▶ [WHAT THE TASK ASKS]:
If a line in the following entries holds the string "leave", include it in the tally. State the total and nothing further.

═══ EXCERPTED DATA ═══

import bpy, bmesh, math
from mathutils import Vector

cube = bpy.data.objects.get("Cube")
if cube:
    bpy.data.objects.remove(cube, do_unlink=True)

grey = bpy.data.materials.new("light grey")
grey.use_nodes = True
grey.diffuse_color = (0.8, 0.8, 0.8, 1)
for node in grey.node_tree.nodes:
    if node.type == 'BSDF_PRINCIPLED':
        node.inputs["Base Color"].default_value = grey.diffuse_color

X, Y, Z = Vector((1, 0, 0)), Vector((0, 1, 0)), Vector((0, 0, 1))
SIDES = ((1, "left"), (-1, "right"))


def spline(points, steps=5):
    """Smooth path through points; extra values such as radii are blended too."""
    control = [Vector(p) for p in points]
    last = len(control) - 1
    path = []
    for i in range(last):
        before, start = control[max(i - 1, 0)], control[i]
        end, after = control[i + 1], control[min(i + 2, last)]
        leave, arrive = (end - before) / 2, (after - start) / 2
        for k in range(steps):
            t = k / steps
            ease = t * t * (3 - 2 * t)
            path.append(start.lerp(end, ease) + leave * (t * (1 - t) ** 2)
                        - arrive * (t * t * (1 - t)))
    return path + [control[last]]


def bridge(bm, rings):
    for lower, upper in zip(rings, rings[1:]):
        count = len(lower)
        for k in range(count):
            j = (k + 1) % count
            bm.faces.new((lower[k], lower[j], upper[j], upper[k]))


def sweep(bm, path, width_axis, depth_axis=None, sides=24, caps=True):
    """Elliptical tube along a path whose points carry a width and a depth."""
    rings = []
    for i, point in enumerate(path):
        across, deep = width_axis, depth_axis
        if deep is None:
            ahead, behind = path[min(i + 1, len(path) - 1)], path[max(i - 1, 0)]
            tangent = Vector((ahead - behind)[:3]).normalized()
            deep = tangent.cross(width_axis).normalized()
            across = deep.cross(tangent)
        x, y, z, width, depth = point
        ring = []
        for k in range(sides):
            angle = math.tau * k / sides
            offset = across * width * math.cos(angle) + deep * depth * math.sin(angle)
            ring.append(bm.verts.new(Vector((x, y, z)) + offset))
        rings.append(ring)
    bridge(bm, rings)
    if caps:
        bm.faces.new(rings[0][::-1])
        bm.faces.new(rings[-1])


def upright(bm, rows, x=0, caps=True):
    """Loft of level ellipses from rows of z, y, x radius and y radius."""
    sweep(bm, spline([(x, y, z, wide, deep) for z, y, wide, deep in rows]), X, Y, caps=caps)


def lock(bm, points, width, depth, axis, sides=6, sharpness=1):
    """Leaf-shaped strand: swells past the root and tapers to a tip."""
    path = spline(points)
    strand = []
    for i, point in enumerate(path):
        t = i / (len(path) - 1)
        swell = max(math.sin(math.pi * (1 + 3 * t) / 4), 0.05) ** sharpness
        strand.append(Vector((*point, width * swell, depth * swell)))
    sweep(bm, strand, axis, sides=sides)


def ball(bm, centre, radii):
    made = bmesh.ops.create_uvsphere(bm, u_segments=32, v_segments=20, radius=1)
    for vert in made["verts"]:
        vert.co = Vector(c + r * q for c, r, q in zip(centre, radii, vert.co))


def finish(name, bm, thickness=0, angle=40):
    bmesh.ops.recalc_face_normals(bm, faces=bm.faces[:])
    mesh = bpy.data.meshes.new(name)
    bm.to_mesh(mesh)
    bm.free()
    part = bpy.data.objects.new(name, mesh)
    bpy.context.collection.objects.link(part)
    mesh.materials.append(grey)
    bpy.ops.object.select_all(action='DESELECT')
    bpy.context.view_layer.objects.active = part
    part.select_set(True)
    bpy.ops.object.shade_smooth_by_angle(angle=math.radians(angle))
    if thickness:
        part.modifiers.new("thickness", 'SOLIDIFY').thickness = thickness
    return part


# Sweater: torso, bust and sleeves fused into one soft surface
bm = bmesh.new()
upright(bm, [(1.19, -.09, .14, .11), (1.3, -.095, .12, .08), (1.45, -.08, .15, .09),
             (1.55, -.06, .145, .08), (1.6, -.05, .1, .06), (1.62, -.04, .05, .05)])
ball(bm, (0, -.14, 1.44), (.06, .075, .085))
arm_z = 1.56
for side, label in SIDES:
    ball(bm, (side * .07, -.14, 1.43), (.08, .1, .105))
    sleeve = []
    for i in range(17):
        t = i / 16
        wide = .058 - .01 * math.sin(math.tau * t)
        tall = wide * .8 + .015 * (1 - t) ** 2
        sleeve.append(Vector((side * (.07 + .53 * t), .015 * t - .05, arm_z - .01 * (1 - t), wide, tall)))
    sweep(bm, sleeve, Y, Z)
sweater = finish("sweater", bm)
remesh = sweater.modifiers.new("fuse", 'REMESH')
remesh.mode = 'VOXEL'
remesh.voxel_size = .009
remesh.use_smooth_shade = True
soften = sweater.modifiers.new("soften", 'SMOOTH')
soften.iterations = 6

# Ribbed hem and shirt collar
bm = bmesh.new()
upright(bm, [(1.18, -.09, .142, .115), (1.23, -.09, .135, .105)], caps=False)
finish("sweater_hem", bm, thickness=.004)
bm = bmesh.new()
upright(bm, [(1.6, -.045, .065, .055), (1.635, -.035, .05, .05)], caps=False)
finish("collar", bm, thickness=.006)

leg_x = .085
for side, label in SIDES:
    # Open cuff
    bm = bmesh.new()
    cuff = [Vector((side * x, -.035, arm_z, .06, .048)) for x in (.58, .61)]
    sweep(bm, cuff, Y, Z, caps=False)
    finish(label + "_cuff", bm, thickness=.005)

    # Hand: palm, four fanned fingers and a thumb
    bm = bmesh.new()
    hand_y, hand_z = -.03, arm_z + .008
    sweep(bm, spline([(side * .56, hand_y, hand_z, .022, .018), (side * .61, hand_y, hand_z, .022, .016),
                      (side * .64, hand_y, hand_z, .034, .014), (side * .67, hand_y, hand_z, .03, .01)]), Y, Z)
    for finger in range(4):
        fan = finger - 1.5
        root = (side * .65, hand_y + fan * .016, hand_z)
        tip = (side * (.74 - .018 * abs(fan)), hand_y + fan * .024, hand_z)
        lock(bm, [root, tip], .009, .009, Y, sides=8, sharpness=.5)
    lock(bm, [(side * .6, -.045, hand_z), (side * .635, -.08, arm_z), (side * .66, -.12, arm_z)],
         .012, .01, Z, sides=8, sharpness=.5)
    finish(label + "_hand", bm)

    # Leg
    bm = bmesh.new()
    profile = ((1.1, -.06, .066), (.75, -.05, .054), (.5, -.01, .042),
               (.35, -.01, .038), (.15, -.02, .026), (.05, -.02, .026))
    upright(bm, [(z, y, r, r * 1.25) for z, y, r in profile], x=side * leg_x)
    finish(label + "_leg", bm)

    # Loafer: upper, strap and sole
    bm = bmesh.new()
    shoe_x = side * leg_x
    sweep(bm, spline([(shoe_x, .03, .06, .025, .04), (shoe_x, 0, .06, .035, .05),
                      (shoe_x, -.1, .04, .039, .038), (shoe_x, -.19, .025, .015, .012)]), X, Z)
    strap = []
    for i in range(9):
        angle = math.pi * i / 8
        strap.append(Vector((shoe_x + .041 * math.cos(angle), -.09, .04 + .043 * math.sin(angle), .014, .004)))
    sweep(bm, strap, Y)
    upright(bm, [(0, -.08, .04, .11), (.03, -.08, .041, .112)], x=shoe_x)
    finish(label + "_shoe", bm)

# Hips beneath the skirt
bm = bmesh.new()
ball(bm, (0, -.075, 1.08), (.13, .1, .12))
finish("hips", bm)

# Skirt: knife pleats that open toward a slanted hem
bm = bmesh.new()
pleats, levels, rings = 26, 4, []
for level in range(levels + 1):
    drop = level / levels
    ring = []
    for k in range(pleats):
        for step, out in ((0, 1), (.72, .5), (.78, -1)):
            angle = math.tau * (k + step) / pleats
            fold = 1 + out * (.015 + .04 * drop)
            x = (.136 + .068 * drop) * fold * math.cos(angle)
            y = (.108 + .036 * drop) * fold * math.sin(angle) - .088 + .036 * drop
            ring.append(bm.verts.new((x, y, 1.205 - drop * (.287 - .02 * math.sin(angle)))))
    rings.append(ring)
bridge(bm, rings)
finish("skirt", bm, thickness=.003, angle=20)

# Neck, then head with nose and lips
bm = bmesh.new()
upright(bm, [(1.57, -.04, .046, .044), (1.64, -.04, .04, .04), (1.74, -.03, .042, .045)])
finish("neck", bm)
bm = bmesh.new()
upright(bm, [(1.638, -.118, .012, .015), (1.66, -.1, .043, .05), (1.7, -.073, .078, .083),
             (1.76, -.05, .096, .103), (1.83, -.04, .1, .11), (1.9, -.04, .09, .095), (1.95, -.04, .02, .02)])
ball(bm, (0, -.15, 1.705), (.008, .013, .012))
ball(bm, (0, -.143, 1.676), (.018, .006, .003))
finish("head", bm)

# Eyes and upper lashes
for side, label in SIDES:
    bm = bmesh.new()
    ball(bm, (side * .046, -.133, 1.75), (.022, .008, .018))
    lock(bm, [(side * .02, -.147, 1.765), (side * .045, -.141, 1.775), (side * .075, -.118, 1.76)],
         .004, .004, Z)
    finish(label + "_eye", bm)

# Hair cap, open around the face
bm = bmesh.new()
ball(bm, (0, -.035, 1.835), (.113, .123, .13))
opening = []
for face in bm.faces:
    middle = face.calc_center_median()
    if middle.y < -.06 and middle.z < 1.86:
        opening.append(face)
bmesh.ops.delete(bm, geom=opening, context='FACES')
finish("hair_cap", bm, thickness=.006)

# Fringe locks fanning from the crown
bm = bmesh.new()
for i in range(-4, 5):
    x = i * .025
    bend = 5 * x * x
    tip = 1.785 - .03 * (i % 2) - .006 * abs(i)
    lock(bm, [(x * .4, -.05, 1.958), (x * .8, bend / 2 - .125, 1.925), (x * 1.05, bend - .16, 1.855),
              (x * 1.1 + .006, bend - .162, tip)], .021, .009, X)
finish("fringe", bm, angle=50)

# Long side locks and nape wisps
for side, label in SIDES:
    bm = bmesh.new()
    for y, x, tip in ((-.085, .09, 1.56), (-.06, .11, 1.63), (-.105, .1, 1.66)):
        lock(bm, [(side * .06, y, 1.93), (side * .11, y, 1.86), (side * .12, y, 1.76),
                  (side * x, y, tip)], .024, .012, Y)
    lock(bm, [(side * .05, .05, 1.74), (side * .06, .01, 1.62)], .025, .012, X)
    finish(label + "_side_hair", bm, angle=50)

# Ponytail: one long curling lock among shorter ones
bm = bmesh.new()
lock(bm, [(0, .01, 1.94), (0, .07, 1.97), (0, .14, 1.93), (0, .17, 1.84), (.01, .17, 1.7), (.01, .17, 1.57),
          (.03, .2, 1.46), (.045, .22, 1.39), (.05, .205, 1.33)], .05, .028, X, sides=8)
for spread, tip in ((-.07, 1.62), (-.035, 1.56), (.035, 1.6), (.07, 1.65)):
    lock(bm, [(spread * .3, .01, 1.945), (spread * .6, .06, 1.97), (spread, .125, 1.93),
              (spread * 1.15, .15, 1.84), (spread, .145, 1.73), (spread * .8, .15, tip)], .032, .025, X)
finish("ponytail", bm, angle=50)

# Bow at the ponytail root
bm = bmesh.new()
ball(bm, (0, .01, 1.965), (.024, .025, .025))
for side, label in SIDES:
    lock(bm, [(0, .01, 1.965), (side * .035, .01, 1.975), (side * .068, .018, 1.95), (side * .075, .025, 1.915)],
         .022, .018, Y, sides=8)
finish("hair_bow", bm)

═══

▶ [FINISHED TASK]:
2